··· Data for this exercise

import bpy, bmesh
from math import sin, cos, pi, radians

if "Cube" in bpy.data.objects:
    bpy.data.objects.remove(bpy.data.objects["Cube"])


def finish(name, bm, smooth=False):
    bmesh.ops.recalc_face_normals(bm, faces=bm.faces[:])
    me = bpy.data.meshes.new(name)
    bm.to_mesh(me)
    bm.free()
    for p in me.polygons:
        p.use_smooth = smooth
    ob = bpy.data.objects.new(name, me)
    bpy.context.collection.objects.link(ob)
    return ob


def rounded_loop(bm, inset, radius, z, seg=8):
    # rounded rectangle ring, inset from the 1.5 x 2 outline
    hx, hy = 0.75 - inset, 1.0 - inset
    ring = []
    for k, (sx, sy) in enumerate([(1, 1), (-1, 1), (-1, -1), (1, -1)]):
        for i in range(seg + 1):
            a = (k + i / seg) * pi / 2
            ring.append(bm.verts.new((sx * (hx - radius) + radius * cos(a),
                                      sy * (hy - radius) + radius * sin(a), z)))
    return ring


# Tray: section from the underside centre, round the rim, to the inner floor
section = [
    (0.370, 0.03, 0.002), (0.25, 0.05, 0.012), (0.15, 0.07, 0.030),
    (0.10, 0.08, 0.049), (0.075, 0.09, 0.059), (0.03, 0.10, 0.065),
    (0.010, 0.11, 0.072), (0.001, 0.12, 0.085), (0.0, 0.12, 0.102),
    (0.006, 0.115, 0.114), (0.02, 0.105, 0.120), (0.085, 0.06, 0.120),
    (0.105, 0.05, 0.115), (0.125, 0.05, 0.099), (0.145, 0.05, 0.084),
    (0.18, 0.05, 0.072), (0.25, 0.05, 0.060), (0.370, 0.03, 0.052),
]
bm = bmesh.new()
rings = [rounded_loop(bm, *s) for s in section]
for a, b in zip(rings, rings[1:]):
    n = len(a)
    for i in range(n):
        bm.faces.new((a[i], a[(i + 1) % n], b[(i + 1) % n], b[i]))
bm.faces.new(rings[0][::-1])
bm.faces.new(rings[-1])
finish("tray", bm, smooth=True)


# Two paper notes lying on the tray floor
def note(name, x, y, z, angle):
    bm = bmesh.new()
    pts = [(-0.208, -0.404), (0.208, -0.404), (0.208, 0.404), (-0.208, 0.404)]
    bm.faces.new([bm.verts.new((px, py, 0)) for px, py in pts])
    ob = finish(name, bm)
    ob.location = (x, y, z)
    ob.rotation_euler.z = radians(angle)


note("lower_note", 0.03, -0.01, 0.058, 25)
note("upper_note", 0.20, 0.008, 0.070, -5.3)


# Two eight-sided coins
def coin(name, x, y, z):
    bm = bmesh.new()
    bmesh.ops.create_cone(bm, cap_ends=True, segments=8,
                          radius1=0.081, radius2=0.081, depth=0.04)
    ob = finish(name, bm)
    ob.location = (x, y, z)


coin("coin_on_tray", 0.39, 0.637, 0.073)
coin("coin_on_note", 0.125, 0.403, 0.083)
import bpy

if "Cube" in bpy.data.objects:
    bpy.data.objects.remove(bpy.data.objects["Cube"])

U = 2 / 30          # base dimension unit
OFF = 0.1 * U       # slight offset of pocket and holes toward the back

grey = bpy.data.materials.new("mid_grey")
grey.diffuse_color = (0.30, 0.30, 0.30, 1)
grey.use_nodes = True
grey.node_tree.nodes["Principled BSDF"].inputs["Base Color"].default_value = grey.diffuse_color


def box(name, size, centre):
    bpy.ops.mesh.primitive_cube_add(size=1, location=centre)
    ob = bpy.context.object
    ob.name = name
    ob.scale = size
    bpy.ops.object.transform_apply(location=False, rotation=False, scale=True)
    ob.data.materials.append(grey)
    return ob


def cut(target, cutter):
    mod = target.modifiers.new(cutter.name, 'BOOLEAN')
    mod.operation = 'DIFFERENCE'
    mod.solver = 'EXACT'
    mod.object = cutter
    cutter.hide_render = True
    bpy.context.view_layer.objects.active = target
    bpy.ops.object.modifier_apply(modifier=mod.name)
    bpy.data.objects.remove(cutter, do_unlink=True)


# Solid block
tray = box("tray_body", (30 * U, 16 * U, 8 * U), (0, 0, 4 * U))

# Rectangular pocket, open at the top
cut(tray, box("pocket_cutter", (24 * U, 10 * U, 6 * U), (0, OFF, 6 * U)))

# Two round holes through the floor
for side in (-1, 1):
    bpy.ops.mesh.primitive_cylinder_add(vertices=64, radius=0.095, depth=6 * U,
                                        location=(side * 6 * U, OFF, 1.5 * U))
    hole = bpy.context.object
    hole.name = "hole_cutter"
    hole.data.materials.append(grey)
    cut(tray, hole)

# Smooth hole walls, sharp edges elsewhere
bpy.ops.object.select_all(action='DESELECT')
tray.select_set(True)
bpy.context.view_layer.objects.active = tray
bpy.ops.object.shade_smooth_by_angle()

······

→ **Exercise details**
Where a line of the records holds the word "bmesh", copy that line.

→ **Answer to this exercise**
import bpy, bmesh
    bmesh.ops.recalc_face_normals(bm, faces=bm.faces[:])
bm = bmesh.new()
    bm = bmesh.new()
    bm = bmesh.new()
    bmesh.ops.create_cone(bm, cap_ends=True, segments=8,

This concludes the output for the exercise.